(Dataset entries)
┄┄┄┄┄┄┄┄┄┄┄┄┄┄┄┄┄┄┄┄

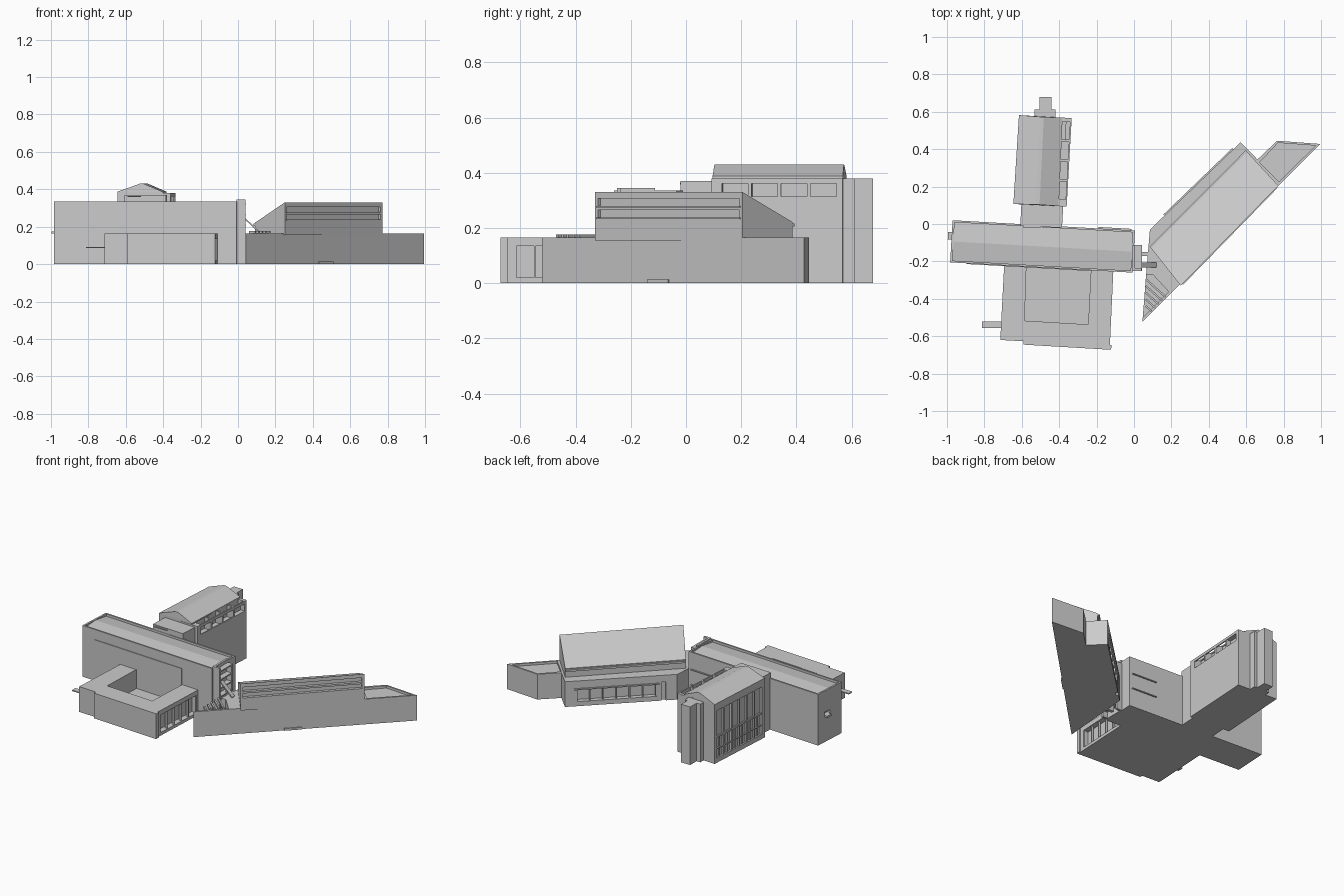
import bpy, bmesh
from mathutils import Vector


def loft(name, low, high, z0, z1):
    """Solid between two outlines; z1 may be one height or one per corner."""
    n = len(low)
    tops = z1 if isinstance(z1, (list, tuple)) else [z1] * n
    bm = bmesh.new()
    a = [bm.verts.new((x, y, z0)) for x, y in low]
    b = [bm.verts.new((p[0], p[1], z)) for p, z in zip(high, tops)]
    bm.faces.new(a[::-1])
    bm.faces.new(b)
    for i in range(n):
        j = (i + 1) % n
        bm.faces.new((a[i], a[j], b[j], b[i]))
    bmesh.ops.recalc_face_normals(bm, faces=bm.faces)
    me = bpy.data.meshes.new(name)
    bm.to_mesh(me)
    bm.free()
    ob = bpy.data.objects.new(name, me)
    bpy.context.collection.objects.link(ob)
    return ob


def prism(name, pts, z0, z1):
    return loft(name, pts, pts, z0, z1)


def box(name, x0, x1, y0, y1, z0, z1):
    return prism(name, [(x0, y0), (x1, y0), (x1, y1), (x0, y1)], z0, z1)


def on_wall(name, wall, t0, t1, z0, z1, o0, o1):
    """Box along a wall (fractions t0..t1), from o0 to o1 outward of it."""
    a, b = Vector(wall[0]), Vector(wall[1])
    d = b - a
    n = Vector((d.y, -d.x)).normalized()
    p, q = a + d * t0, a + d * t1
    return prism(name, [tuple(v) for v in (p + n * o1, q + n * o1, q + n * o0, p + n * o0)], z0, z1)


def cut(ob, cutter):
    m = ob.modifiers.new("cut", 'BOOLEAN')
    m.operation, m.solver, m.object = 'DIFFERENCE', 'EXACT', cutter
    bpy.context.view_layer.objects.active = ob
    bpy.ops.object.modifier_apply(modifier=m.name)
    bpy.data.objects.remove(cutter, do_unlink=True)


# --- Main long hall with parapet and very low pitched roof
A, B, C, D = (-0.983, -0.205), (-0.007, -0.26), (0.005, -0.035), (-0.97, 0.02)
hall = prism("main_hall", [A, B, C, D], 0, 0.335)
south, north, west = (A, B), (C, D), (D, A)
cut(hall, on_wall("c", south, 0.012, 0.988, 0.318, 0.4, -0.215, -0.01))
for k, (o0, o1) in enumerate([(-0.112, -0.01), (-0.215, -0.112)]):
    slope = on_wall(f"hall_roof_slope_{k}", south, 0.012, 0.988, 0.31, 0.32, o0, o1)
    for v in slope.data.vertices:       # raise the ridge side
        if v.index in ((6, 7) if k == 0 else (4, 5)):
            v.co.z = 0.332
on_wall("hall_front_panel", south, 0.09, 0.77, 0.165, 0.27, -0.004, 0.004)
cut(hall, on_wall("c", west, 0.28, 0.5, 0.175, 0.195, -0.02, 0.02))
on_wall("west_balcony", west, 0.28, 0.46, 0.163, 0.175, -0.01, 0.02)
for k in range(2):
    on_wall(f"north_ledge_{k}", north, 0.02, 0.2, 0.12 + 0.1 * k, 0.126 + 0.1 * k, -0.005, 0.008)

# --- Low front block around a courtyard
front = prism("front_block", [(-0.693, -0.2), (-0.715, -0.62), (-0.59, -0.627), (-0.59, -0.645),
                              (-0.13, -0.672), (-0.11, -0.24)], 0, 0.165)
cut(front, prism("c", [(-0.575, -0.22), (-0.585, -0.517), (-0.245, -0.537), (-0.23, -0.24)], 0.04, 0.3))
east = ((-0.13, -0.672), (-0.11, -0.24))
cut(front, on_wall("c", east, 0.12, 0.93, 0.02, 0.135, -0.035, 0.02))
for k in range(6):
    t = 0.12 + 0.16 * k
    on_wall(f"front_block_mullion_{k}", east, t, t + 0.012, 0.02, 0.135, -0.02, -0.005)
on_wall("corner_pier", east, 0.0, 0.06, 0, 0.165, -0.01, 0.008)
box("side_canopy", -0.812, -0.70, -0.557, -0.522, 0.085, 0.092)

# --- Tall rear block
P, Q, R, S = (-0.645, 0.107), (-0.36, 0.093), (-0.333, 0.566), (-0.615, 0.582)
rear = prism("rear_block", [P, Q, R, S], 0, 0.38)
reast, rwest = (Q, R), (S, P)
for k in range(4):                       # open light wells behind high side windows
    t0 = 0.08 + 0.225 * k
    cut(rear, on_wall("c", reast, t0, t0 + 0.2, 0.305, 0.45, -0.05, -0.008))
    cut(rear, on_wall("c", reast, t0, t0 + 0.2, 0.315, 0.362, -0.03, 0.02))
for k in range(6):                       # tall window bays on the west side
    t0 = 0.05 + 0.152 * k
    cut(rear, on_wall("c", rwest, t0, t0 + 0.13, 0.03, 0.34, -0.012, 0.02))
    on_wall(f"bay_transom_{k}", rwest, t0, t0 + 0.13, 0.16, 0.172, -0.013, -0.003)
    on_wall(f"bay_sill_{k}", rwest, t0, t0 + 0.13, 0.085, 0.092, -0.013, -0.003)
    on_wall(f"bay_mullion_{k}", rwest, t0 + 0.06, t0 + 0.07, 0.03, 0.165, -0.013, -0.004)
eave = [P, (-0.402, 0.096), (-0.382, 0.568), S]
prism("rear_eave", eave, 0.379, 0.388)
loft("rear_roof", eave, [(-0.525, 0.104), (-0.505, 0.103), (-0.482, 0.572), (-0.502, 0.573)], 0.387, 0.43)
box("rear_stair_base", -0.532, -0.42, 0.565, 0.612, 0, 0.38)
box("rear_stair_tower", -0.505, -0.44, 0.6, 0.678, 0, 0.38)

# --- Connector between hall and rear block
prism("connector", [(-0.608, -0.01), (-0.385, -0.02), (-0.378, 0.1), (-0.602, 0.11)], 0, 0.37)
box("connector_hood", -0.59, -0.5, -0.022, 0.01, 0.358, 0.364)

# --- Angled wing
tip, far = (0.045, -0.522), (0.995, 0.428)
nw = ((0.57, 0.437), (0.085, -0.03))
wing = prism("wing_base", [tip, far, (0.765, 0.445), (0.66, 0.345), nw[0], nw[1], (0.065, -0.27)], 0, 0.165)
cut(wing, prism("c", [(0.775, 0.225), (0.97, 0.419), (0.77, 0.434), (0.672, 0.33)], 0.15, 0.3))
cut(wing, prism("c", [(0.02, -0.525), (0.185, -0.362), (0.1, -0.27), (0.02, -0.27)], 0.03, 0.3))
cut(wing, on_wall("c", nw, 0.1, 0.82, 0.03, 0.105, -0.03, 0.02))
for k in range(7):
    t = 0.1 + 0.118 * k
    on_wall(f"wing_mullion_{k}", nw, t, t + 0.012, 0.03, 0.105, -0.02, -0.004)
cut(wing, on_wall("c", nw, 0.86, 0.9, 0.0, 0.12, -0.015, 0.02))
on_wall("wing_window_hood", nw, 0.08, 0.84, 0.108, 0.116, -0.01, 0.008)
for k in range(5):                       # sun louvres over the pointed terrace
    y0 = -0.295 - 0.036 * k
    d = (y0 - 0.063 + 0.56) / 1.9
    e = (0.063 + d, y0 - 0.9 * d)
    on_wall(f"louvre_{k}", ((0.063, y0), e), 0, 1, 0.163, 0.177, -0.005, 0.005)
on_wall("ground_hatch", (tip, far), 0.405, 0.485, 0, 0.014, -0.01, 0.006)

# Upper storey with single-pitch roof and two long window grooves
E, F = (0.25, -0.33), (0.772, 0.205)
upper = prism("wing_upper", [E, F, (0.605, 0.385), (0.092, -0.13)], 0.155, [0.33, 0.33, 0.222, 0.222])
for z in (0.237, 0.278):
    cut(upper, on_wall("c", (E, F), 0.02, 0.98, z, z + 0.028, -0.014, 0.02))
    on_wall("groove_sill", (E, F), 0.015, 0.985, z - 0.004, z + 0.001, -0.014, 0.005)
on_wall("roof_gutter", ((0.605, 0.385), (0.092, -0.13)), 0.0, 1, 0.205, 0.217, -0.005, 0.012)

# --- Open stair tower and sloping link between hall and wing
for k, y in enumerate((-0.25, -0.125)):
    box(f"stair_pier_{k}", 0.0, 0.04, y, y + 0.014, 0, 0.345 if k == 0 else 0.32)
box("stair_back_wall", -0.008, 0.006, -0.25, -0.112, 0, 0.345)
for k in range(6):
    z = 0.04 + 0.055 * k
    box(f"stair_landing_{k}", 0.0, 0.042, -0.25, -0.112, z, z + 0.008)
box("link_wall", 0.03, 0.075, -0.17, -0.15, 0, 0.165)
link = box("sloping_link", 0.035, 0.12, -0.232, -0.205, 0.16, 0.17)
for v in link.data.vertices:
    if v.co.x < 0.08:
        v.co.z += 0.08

┄┄┄┄┄┄┄┄┄┄┄┄┄┄┄┄┄┄┄┄

*DIRECTIONS FOR THIS TASK*
In the entries above, please find the line with "D], 0, 0.335)" and the line with "for k, (o0, o1)", then write out exactly those two lines and every line between them, and nothing more.

*YOUR RESPONSE*
hall = prism("main_hall", [A, B, C, D], 0, 0.335)
south, north, west = (A, B), (C, D), (D, A)
cut(hall, on_wall("c", south, 0.012, 0.988, 0.318, 0.4, -0.215, -0.01))
for k, (o0, o1) in enumerate([(-0.112, -0.01), (-0.215, -0.112)]):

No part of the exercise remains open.